-- MATERIAL PROVIDED follows --

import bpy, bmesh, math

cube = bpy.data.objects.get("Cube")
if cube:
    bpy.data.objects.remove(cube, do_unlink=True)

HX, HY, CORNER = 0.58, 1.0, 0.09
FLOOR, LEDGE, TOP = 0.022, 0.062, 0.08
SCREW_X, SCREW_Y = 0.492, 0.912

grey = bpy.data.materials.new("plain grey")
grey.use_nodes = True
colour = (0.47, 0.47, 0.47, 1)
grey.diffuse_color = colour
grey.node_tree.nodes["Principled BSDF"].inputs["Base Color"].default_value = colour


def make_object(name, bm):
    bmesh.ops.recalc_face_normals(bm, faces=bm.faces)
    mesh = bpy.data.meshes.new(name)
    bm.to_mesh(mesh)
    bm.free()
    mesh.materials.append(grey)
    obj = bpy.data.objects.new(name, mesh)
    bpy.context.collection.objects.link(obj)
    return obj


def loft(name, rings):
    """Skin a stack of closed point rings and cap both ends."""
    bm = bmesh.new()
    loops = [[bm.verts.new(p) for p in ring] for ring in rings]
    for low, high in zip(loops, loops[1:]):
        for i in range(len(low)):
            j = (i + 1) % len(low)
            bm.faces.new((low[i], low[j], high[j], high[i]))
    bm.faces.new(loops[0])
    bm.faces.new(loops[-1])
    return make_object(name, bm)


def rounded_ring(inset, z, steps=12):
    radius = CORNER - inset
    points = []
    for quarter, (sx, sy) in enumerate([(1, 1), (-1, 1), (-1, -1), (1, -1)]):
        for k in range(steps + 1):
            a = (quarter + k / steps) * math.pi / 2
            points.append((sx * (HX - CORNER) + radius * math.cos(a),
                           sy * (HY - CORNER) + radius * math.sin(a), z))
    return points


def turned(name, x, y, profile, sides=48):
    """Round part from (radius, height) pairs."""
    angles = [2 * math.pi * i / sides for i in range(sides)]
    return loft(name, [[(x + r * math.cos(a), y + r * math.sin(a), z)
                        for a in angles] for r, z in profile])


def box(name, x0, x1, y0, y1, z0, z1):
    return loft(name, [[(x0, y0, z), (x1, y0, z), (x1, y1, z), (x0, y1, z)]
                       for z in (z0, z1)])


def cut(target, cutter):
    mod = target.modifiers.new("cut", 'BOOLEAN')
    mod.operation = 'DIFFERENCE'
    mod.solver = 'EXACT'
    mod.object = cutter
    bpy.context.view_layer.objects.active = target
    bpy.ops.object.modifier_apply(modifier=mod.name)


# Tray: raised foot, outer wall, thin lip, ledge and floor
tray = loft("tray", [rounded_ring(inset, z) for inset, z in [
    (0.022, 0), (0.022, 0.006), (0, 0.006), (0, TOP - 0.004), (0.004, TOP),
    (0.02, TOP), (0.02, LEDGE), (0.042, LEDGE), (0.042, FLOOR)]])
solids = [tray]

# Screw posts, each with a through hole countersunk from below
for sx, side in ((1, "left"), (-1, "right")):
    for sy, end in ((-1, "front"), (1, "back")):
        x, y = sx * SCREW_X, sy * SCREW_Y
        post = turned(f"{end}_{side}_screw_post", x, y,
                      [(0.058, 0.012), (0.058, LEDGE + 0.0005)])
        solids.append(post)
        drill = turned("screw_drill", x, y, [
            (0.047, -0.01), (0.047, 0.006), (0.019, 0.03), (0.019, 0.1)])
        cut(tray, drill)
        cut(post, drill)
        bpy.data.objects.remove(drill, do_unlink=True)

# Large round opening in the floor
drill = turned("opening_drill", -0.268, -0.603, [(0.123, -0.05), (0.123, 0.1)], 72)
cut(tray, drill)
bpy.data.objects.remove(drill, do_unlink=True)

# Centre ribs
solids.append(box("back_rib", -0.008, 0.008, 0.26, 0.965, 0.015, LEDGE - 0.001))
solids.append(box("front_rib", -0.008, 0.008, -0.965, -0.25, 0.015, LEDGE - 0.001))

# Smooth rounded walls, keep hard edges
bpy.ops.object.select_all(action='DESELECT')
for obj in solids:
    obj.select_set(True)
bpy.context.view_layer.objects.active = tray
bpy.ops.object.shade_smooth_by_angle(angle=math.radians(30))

-- MATERIAL PROVIDED concluded --

- [WHAT NEEDS TO BE DONE]: What you return must be the lines above that run from the line with "return points" to the line with "# Large round opening in the floor", inclusive, each copied exactly.

- [FINISHED EXERCISE]:
    return points


def turned(name, x, y, profile, sides=48):
    """Round part from (radius, height) pairs."""
    angles = [2 * math.pi * i / sides for i in range(sides)]
    return loft(name, [[(x + r * math.cos(a), y + r * math.sin(a), z)
                        for a in angles] for r, z in profile])


def box(name, x0, x1, y0, y1, z0, z1):
    return loft(name, [[(x0, y0, z), (x1, y0, z), (x1, y1, z), (x0, y1, z)]
                       for z in (z0, z1)])


def cut(target, cutter):
    mod = target.modifiers.new("cut", 'BOOLEAN')
    mod.operation = 'DIFFERENCE'
    mod.solver = 'EXACT'
    mod.object = cutter
    bpy.context.view_layer.objects.active = target
    bpy.ops.object.modifier_apply(modifier=mod.name)


# Tray: raised foot, outer wall, thin lip, ledge and floor
tray = loft("tray", [rounded_ring(inset, z) for inset, z in [
    (0.022, 0), (0.022, 0.006), (0, 0.006), (0, TOP - 0.004), (0.004, TOP),
    (0.02, TOP), (0.02, LEDGE), (0.042, LEDGE), (0.042, FLOOR)]])
solids = [tray]

# Screw posts, each with a through hole countersunk from below
for sx, side in ((1, "left"), (-1, "right")):
    for sy, end in ((-1, "front"), (1, "back")):
        x, y = sx * SCREW_X, sy * SCREW_Y
        post = turned(f"{end}_{side}_screw_post", x, y,
                      [(0.058, 0.012), (0.058, LEDGE + 0.0005)])
        solids.append(post)
        drill = turned("screw_drill", x, y, [
            (0.047, -0.01), (0.047, 0.006), (0.019, 0.03), (0.019, 0.1)])
        cut(tray, drill)
        cut(post, drill)
        bpy.data.objects.remove(drill, do_unlink=True)

# Large round opening in the floor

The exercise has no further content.